ALVIN M. MARKS, 97
Alvin M. Marks, an inventor who held patents on polarized film for sunglasses, a 3-D moviemaking process, a generator the size of a grapefruit that could produce enough electricity for a house, a windmill with no moving parts and a trillion-dollar "space train," died of cancer May 25 in Gardner, Mass., said Molly Bennett Aitken, his former wife.
A man capable of both small-bore pragmatism and large-scale imagination, Mr. Marks held 122 patents. An expert in optics, he developed several variants of polarized film that were used in sunglasses and to reduce glare on television screens; a headlight system to aid night driving; and window panels that change gradually from transparent to opaque and back again.
In 1951, he was granted a patent for a "three-dimensional intercommunicating system" that could be used to make TV shows and movies.
He was president for many years of the Marks Polarized Corp., based in the Whitestone section of Queens, N.Y., where, along with his brother, Mortimer, who died in 2006, he invented many improvements on his original device, even though three-dimensional moviemaking never became the widespread technique he hoped it would.
For much of the latter half of his career, Mr. Marks focused on developing alternative and low-cost energy sources. An early experimenter with solar energy, he served as an adviser to President John F. Kennedy and in 1967 was a consultant to the Senate on new technologies.
His inventions in the energy field include several aerosol electric power generators for home use as well as larger-scale generators, including the "windmill" with no moving parts, which proposed the placement in remote locations of enormous screens that would emit charged water particles into the wind to create power.
In recent years, he had been developing an array of minute antennas capable of collecting sunlight and transforming it into electricity, as well as a battery for storing it.
In 1989, Mr. Marks won a patent, with Peter G. Diamandis, for perhaps his most audacious invention: a plan to circumvent conventional space travel with a 6.6-million-pound, 180-foot train that would be propelled into outer space in an electromagnetic tunnel. It would cost trillions of dollars and take a decade to build, he said, but once complete, it would cut the cost of space exploration drastically.
"It's a feasible idea and should be given consideration," he told The New York Times at the time.
JORDAN M. WRIGHT, 50
of political paraphernalia
Jordan M. Wright, who at 10 was thrilled to learn that politicians hand out self-promotional baubles, then collected more than a million bumper stickers and other campaign artifacts from the time of George Washington to that of George W. Bush, died of an embolism May 11 at his home in Atlantic Beach, N.Y., his mother, Faith-Dorian Wright, said.

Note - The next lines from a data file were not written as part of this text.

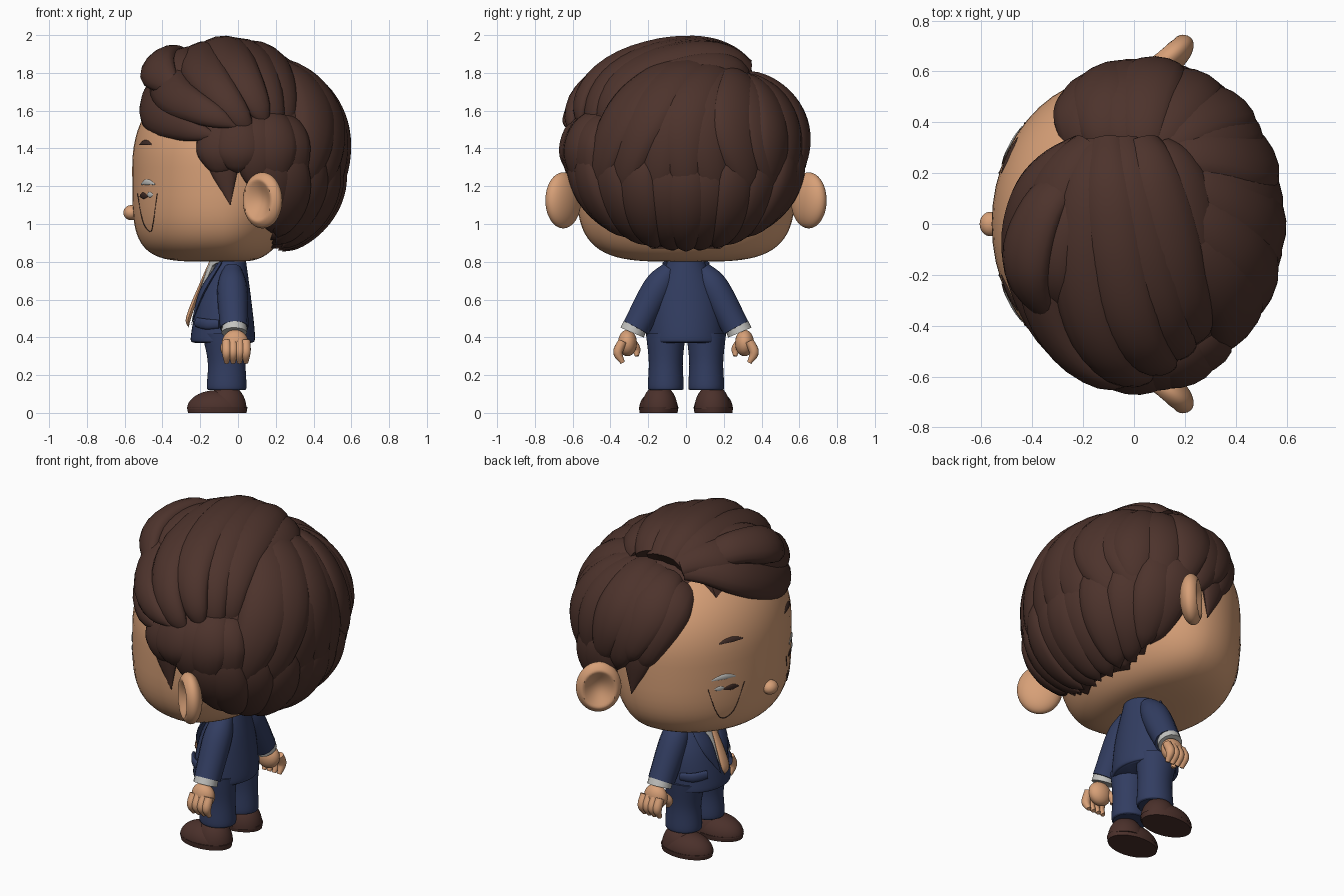
import bpy, bmesh
from math import sin, cos, pi, sqrt, radians, copysign
from mathutils import Vector, Matrix

cube = bpy.data.objects.get("Cube")
if cube:
    bpy.data.objects.remove(cube, do_unlink=True)

def material(name, red, green, blue):
    mat = bpy.data.materials.new(name)
    mat.use_nodes = True
    mat.diffuse_color = (red, green, blue, 1)
    shader = mat.node_tree.nodes["Principled BSDF"]
    shader.inputs["Base Color"].default_value = mat.diffuse_color
    return mat

SKIN = material("skin", 0.68, 0.35, 0.185)
HAIR = material("dark brown hair", 0.074, 0.033, 0.025)
SUIT = material("navy suit", 0.032, 0.047, 0.12)
WHITE = material("off white", 0.55, 0.55, 0.53)
SHOE = material("brown leather", 0.07, 0.03, 0.024)
DARK = material("dark line", 0.05, 0.025, 0.02)
SIDES = {"left": -1, "right": 1}
made = []

def finish(name, bm, mat):
    bmesh.ops.recalc_face_normals(bm, faces=bm.faces)
    mesh = bpy.data.meshes.new(name)
    bm.to_mesh(mesh)
    bm.free()
    mesh.materials.append(mat)
    ob = bpy.data.objects.new(name, mesh)
    bpy.context.collection.objects.link(ob)
    made.append(ob)
    return ob

def spline(points, u):
    """Smooth curve through the points, u from 0 to 1."""
    p = [Vector(q) for q in points]
    p = [2 * p[0] - p[1]] + p + [2 * p[-1] - p[-2]]
    i = min(int(u * (len(p) - 3)), len(p) - 4)
    t = u * (len(p) - 3) - i
    a, b, c, d = p[i:i + 4]
    return b + (t * (c - a) + t * t * (2 * a - 5 * b + 4 * c - d) + t ** 3 * (3 * b - a - 3 * c + d)) / 2

def join_rings(name, rings, mat):
    bm = bmesh.new()
    loops = [[bm.verts.new(p) for p in ring] for ring in rings]
    for low, high in zip(loops, loops[1:]):
        for i in range(len(low)):
            bm.faces.new((low[i - 1], low[i], high[i], high[i - 1]))
    bm.faces.new(loops[0])
    bm.faces.new(loops[-1])
    return finish(name, bm, mat)

def around(sides):
    return [(cos(2 * pi * i / sides), sin(2 * pi * i / sides)) for i in range(sides)]

def loft(name, rows, mat, y=0, steps=16):
    """Stack of ellipses; each row is height, centre x, half depth, half width."""
    rings = []
    for k in range(steps + 1):
        z, x, depth, width = spline(rows, k / steps)
        rings.append([(x + depth * c, y + width * s, z) for c, s in around(40)])
    return join_rings(name, rings, mat)

def sweep(name, points, mat, centre=(0, 0, 0), flat=1.0, steps=18):
    """Tube along (x, y, z, half width) points, flattened toward the centre."""
    rings = []
    for k in range(steps + 1):
        u = k / steps
        here = spline(points, u)
        tangent = (spline(points, min(u + 0.02, 1)) - spline(points, max(u - 0.02, 0))).xyz.normalized()
        normal = here.xyz - Vector(centre)
        normal = (normal - tangent * normal.dot(tangent)).normalized()
        across = tangent.cross(normal)
        width = max(here.w, 0.001)
        rings.append([here.xyz + width * (across * c + normal * s * flat) for c, s in around(14)])
    return join_rings(name, rings, mat)

def ball(name, mat, centre, size, turn=0.0, shape=None):
    """Ellipsoid; shape may reshape the unit sphere first."""
    bm = bmesh.new()
    bmesh.ops.create_uvsphere(bm, u_segments=48, v_segments=36, radius=1)
    for v in bm.verts:
        if shape:
            shape(v.co)
    bm.transform(Matrix.Translation(centre) @ Matrix.Rotation(turn, 4, 'Z') @ Matrix.Diagonal((*size, 1)))
    return finish(name, bm, mat)

# head: boxy jaw, rounder crown, nape tucked in
def head_reach(height):
    """Relative depth and width of the head at a height from -1 to 1."""
    powers = (4.5, 3.8) if height < 0 else (2.2, 2.2)
    return [max(0, 1 - abs(height) ** p) ** (1 / p) for p in powers]

def head_shape(co):
    radius = max(sqrt(co.x ** 2 + co.y ** 2), 0.0001)
    co.z = copysign(abs(co.z) ** (0.5 if co.z < 0 else 0.9), co.z)
    depth, width = head_reach(co.z)
    co.x *= depth / radius
    co.y *= width / radius
    if co.x > 0 and co.z < 0:
        co.x *= 1 + 0.4 * co.z

ball("head", SKIN, (-0.08, 0, 1.3), (0.48, 0.58, 0.5), shape=head_shape)
ball("nose", SKIN, (-0.565, 0, 1.06), (0.042, 0.048, 0.04))

# ears with a dished outer face
for side, s in SIDES.items():
    def ear_shape(co):
        reach = sqrt(co.x ** 2 + co.z ** 2) / 0.75
        if co.y * s > 0 and reach < 1:
            co.y -= s * cos(reach * pi / 2)
    ball(side + "_ear", SKIN, (0.13, s * 0.65, 1.125), (0.125, 0.065, 0.148), s * radians(40), ear_shape)

# painted face details: arcs hugging the face
def face_arc(name, s, mat, y, z, half, rise, width, ends=0.2, flat=0.3):
    points = []
    for i in range(-2, 3):
        t = i / 2
        across = y + half * t
        height = z + rise * (1 - t * t)
        depth, breadth = head_reach((height - 1.3) / 0.5)
        x = -0.08 - 0.482 * depth * sqrt(1 - (across / 0.58 / breadth) ** 2)
        points.append((x, s * across, height, width * max(ends, 1 - t * t)))
    sweep(name, points, mat, (-0.08, 0, 1.2), flat)

for side, s in SIDES.items():
    face_arc(side + "_eyebrow", s, DARK, y=0.27, z=1.42, half=0.07, rise=0.012, width=0.015)
    face_arc(side + "_eye_white", s, WHITE, y=0.32, z=1.21, half=0.065, rise=0.012, width=0.015)
    face_arc(side + "_pupil", s, DARK, y=0.28, z=1.145, half=0.045, rise=0.005, width=0.017)
    face_arc(side + "_eye_glint", s, WHITE, y=0.345, z=1.155, half=0.025, rise=0, width=0.015)
    face_arc(side + "_eye_outline", s, DARK, y=0.3, z=1.16, half=0.1, rise=-0.2, width=0.002, ends=1, flat=1)

# hair volumes: a skull shell trimmed along the hairline and a swept top
SKULL = Vector((0.03, 0, 1.35)), Vector((0.5, 0.6, 0.53))
TOP = Vector((-0.05, 0.05, 1.5)), Vector((0.42, 0.67, 0.415))

def below_hairline(p):
    line = 0.88 if p.x > 0.19 else 1.24 if p.x > 0 else 1.36 if p.x > -0.18 else 1.66
    return p.z < line

base = ball("hair_base", HAIR, *SKULL)
bm = bmesh.new()
bm.from_mesh(base.data)
trim = [f for f in bm.faces if below_hairline(f.calc_center_median())]
bmesh.ops.delete(bm, geom=trim, context='FACES')
bm.to_mesh(base.data)
bm.free()
base.modifiers.new("thickness", 'SOLIDIFY').thickness = 0.04

def parted(co):
    co.y = min(co.y, 0.33)

ball("hair_top_volume", HAIR, TOP[0], TOP[1] * 0.92, shape=parted)

# fans of tapered locks, blended between key locks, rooted below a shell
def fan(name, count, shell, keys, width, flat):
    centre, size = shell
    for n in range(count):
        guide = [spline(stage, n / (count - 1)) for stage in zip(*keys)]
        guide[-1].z += 0.06 * (n % 2)
        points = []
        for k in range(11):
            u = k / 10
            ray = spline(guide, u) - centre
            reach = Vector([r / e for r, e in zip(ray, size)]).length
            spot = centre + ray / reach * (1 + 0.02 * (n % 2) - 0.12 * (1 - u) ** 8)
            points.append((*spot, width * (0.55 + 0.45 * sin(pi * u)) * sqrt(1 - u ** 5)))
        sweep(f"{name}_{n + 1}", points, HAIR, centre, flat, 26)

fan("swept_lock", 7, TOP, [
    [(-0.2, 0.3, 1.8), (-0.5, 0.1, 1.8), (-0.5, -0.3, 1.6), (-0.1, -0.7, 1.45)],
    [(-0.1, 0.3, 1.8), (-0.1, 0.1, 2), (0, -0.4, 1.8), (0.2, -0.7, 1.45)],
    [(0.1, 0.3, 1.8), (0.2, 0.1, 1.8), (0.3, -0.3, 1.7), (0.4, -0.5, 1.4)]], width=0.13, flat=0.6)
fan("right_side_lock", 6, SKULL, [
    [(-0.2, 0.3, 1.7), (-0.2, 0.5, 1.6), (-0.1, 0.6, 1.25)],
    [(0, 0.3, 1.8), (0, 0.6, 1.6), (0.1, 0.6, 1.2)],
    [(0.1, 0.3, 1.8), (0.4, 0.5, 1.5), (0.4, 0.5, 1.1)]], width=0.14, flat=0.55)
fan("back_lock", 7, SKULL, [
    [(0.1, 0.1, 1.8), (0.4, -0.3, 1.6), (0.3, -0.5, 1.1)],
    [(0.1, 0.2, 1.8), (0.6, 0, 1.6), (0.5, 0, 1)],
    [(0.1, 0.3, 1.8), (0.4, 0.4, 1.5), (0.3, 0.5, 1.1)]], width=0.15, flat=0.5)
fan("nape_lock", 11, SKULL, [
    [(0.1, -0.6, 1.5), (0.2, -0.6, 1.2), (0.2, -0.4, 0.9)],
    [(0.6, 0, 1.4), (0.5, 0, 1.1), (0.25, 0, 0.75)],
    [(0.1, 0.6, 1.5), (0.2, 0.6, 1.2), (0.2, 0.4, 0.9)]], width=0.12, flat=0.5)
fan("left_side_lock", 5, SKULL, [
    [(-0.1, -0.5, 1.6), (-0.1, -0.6, 1.4), (-0.1, -0.6, 1.25)],
    [(0.3, -0.5, 1.6), (0.3, -0.6, 1.4), (0.3, -0.5, 1.1)]], width=0.13, flat=0.5)
for n in range(2):
    back = 0.1 * n
    sweep(f"quiff_{n + 1}", [(back - 0.2, 0.22, 1.8, 0.06), (back - 0.36, 0.06, 1.87, 0.1),
                             (back - 0.42, -0.2, 1.81, 0.11), (back - 0.28, -0.45, 1.66, 0)], HAIR, TOP[0], 0.6)
for side, s in SIDES.items():
    sweep(side + "_sideburn", [(-0.09, s * 0.54, 1.5, 0.11), (-0.08, s * 0.57, 1.32, 0.09),
                               (-0.04, s * 0.58, 1.1, 0)], HAIR, SKULL[0], 0.45)

# jacket, shirt and tie
loft("jacket", [(0.37, -0.08, 0.15, 0.19), (0.4, -0.08, 0.17, 0.2), (0.6, -0.07, 0.14, 0.18),
                (0.82, -0.04, 0.08, 0.09)], SUIT, steps=24)
spine = (0.4, 0, 0.5)
sweep("shirt_front", [(-0.11, 0, 0.83, 0.08), (-0.16, 0, 0.72, 0.065), (-0.24, 0, 0.5, 0.01)], WHITE, spine, 0.3)
sweep("tie", [(-0.14, 0, 0.8, 0.03), (-0.18, 0, 0.72, 0.02), (-0.26, 0, 0.51, 0.035),
              (-0.26, 0, 0.45, 0)], SKIN, spine, 0.4)

for side, s in SIDES.items():
    sweep(side + "_lapel", [(-0.09, s * 0.1, 0.8, 0.025), (-0.19, s * 0.08, 0.64, 0.045),
                            (-0.25, s * 0.02, 0.46, 0)], SUIT, spine, 0.3)
    sweep(side + "_collar", [(-0.06, s * 0.1, 0.82, 0.02), (-0.12, s * 0.07, 0.8, 0.025),
                             (-0.16, s * 0.03, 0.74, 0)], WHITE, spine, 0.4)
    sweep(side + "_pocket_flap", [(-0.22, s * 0.11, 0.48, 0.025), (-0.17, s * 0.17, 0.47, 0.028),
                                  (-0.1, s * 0.2, 0.47, 0.022)], SUIT, (-0.08, 0, 0.48), 0.5)

    # arm and hand
    sweep(side + "_sleeve", [(-0.03, s * 0.08, 0.76, 0.05), (-0.03, s * 0.15, 0.66, 0.08),
                             (-0.02, s * 0.265, 0.45, 0.075)], SUIT)
    sweep(side + "_cuff", [(-0.02, s * 0.27, 0.46, 0.066), (-0.02, s * 0.285, 0.425, 0.068)], WHITE, steps=4)
    ball(side + "_palm", SKIN, (-0.015, s * 0.31, 0.37), (0.07, 0.05, 0.07))
    for n in range(4):
        x = -0.06 + n * 0.034
        sweep(f"{side}_finger_{n + 1}", [(x, s * 0.335, 0.38, 0.024), (x, s * 0.36, 0.32, 0.025),
                                         (x, s * 0.335, 0.265, 0.012)], SKIN)
    sweep(side + "_thumb", [(-0.05, s * 0.295, 0.38, 0.025), (-0.07, s * 0.265, 0.34, 0.024),
                            (-0.06, s * 0.26, 0.3, 0.01)], SKIN)

    # leg and shoe
    loft(side + "_trouser_leg", [(0.12, -0.06, 0.095, 0.085), (0.14, -0.06, 0.105, 0.095), (0.27, -0.06, 0.1, 0.09),
                                 (0.42, -0.07, 0.12, 0.105)], SUIT, s * 0.107)
    loft(side + "_sole", [(0, -0.11, 0.155, 0.1), (0.03, -0.11, 0.16, 0.105)], SHOE, s * 0.145, steps=2)
    def flat_bottom(co):
        co.z = max(co.z, 0)
    ball(side + "_shoe_toe", SHOE, (-0.115, s * 0.145, 0.02), (0.155, 0.103, 0.1), shape=flat_bottom)
    ball(side + "_shoe_heel", SHOE, (-0.06, s * 0.14, 0.02), (0.105, 0.095, 0.13), shape=flat_bottom)

# smooth shading
bpy.ops.object.select_all(action='DESELECT')
for ob in made:
    ob.select_set(True)
bpy.context.view_layer.objects.active = made[0]
bpy.ops.object.shade_smooth_by_angle(angle=radians(45))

Mr. Wright, a lawyer, businessman and publisher, died just as his political treasure chest was gaining wider notice. This year, he published a book with pictures and commentary on his vast collection, and this month, the Museum of the City of New York will exhibit some of it. In recent months, interviews with Mr. Wright appeared in newspapers around the country as he and a tiny fraction of his collection toured.
For years, only his friends perused what the museum calls "the nation's largest and most comprehensive collection of campaign artifacts."
Few could forget what the museum calls his "one of a kind" porcelain and cloth doll depicting, when held upright, President William McKinley. Turned upside down, a black baby can be seen. The doll was meant to be a reminder of the rumor that McKinley had fathered a black child.
Further proof that old-time politics were at least as dirty as today's version - and evidently stranger - was a brochure produced by President Warren G. Harding's father-in-law. His disenchantment with his daughter's groom can be gleaned from the title: "The Serious Lesson in President Harding's Case of Gonorrhea."